There is an interesting lawsuit against a US sperm bank Xytex and its Ontario distributor, Outreach Health. At the center of the case is Donor 9623, James Christian Aggeles of Georgia, who claimed an IQ of 160, an undergraduate degree in neuroscience and a master’s degree in artificial intelligence. He also claimed that he was pursuing a PhD in neuroscience engineering. In reality, he was a formal mental patient with a felony conviction. His sperm was used to conceive at least 36 children in Canada, the US and Britain. The result is a $12 million lawsuit against the companies.
The truth about Aggeles was discovered in 2014 after an inadvertent disclosure by Xytex that included his email.
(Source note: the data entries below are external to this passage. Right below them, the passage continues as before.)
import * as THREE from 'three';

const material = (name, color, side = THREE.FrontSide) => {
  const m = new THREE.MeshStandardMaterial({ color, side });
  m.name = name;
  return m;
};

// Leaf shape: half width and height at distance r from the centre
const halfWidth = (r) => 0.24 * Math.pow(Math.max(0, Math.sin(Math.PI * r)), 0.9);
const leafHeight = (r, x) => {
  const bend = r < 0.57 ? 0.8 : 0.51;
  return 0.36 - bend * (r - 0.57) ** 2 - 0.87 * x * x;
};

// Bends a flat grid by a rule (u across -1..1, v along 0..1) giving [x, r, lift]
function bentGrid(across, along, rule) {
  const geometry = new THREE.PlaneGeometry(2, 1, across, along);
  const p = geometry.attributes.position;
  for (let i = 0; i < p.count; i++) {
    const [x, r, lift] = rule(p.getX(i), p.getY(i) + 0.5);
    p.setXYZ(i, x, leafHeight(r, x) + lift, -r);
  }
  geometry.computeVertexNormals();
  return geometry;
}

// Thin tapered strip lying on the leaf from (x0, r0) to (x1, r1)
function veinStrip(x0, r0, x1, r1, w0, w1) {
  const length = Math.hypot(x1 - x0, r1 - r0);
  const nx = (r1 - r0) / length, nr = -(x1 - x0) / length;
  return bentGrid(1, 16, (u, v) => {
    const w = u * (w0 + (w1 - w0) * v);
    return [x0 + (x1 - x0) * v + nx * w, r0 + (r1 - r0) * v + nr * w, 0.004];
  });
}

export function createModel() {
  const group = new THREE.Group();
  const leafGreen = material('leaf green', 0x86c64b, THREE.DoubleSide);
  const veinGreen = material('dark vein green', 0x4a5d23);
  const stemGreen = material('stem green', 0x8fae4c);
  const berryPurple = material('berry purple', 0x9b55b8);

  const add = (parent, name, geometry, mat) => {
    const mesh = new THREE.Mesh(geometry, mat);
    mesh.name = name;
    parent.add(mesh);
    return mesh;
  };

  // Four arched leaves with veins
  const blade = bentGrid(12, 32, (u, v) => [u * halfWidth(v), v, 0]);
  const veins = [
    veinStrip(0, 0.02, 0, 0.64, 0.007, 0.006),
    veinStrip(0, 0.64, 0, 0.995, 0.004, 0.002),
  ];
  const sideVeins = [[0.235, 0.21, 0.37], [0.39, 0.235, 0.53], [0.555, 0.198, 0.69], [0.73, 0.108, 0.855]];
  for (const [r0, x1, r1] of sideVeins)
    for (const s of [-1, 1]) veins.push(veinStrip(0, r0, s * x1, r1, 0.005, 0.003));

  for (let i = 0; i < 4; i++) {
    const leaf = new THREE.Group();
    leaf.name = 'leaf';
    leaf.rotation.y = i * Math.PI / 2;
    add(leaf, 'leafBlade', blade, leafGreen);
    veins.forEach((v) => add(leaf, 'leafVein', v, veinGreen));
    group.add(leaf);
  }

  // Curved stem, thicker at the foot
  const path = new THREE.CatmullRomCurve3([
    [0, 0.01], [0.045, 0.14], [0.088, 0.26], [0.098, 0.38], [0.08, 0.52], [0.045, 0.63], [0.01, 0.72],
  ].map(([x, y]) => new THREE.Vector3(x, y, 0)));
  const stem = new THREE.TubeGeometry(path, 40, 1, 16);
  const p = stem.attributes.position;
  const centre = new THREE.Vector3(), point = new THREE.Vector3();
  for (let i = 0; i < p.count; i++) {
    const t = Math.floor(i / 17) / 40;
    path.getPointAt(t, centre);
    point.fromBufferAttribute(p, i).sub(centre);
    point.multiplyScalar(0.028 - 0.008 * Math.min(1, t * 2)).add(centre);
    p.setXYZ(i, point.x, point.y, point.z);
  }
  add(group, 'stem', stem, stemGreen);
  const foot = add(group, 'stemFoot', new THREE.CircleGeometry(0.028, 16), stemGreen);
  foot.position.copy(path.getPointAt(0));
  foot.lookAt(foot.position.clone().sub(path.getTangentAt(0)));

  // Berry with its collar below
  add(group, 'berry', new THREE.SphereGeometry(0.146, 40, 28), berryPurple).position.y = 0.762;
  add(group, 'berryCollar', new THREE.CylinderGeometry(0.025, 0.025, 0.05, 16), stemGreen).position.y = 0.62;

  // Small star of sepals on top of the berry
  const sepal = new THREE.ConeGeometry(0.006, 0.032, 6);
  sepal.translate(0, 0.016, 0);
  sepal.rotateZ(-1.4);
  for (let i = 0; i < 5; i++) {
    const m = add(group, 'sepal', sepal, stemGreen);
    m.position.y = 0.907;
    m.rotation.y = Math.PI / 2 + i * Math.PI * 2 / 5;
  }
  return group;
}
The later Google search revealed the true identity and his past diagnosis for schizophrenia, narcissistic personality disorder, drug-induced psychotic disorder and significant grandiose delusions. It also revealed a conviction for a 2005 residential burglary resulting in eight months in jail.
Xytex’s President Kevin M. O’Brien insisted: “In this case, the donor underwent a standard medical exam and provided extensive personal and health information. He reported a good health history and stated in his application that he had no physical or medical impairments.”
However, the families insist that Xytex and Outreach Health continued to promote and sell the donor’s sperm even after the sperm bank was informed of the disclosures.
This is a horrific situation for these women and liability could produce a needed incentive for these companies to better screen donors. It hardly seems reasonable to rely on the representations of donors without further investigation. This is not eHarmony from a sperm bank with lasting implications for women.
What do you think?